→ AIM OF THE TASK: Comb through the entries for "faces" and pull out each line that holds it.
= = =
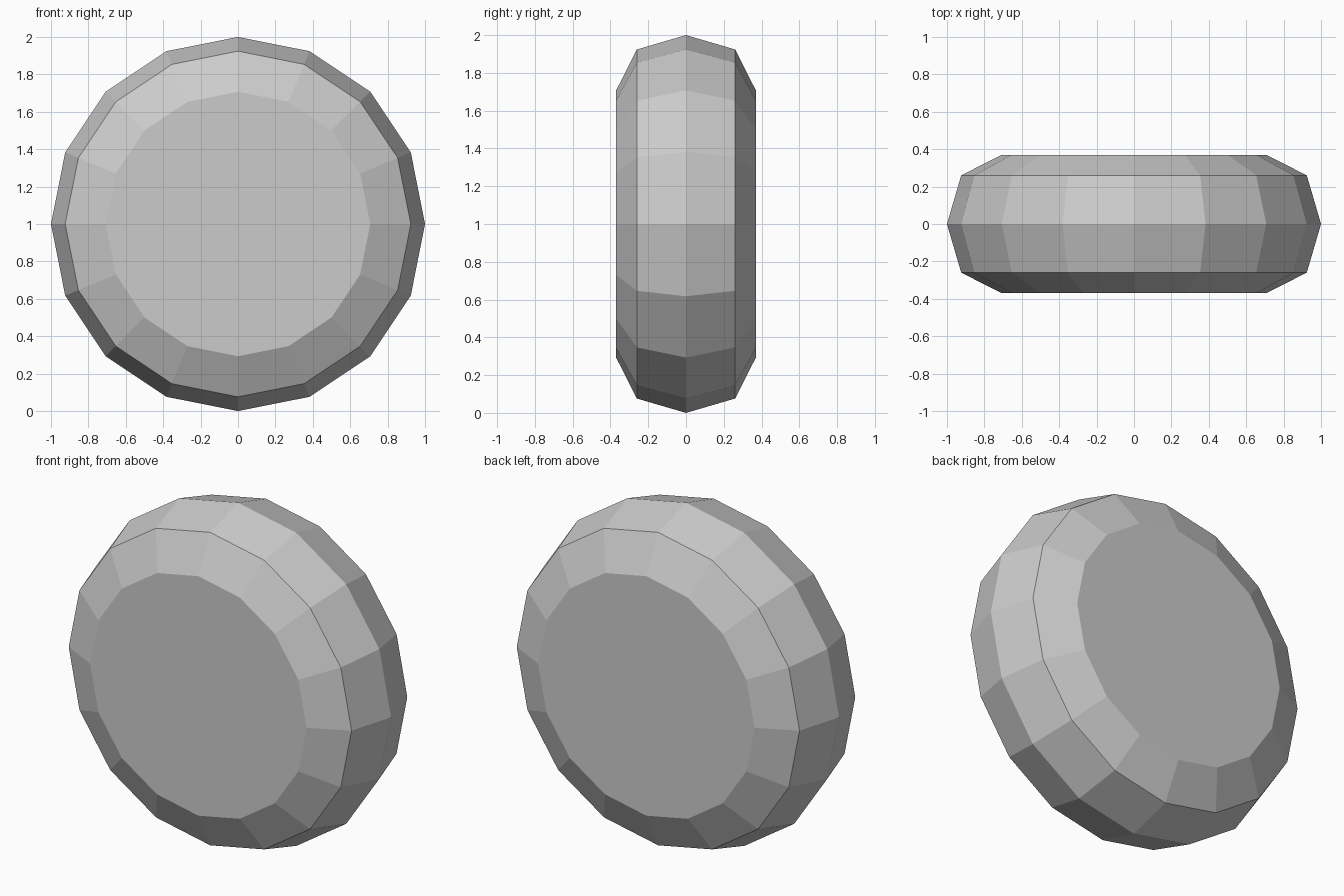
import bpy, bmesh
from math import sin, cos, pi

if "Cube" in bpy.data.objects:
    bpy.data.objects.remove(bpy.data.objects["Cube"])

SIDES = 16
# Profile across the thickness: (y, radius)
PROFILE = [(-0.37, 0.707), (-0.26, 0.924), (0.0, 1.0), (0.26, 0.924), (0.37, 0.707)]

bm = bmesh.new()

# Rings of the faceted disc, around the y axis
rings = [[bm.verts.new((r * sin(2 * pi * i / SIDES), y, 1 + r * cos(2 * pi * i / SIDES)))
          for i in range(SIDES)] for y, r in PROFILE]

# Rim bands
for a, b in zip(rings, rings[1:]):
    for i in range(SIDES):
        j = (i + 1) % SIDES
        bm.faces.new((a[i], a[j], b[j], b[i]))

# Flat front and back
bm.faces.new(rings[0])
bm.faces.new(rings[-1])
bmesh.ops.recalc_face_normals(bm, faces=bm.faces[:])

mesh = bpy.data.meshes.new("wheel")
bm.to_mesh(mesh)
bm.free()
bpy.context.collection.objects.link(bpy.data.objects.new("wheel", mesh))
= = =
→ RESPONSE AREA:
        bm.faces.new((a[i], a[j], b[j], b[i]))
bm.faces.new(rings[0])
bm.faces.new(rings[-1])
bmesh.ops.recalc_face_normals(bm, faces=bm.faces[:])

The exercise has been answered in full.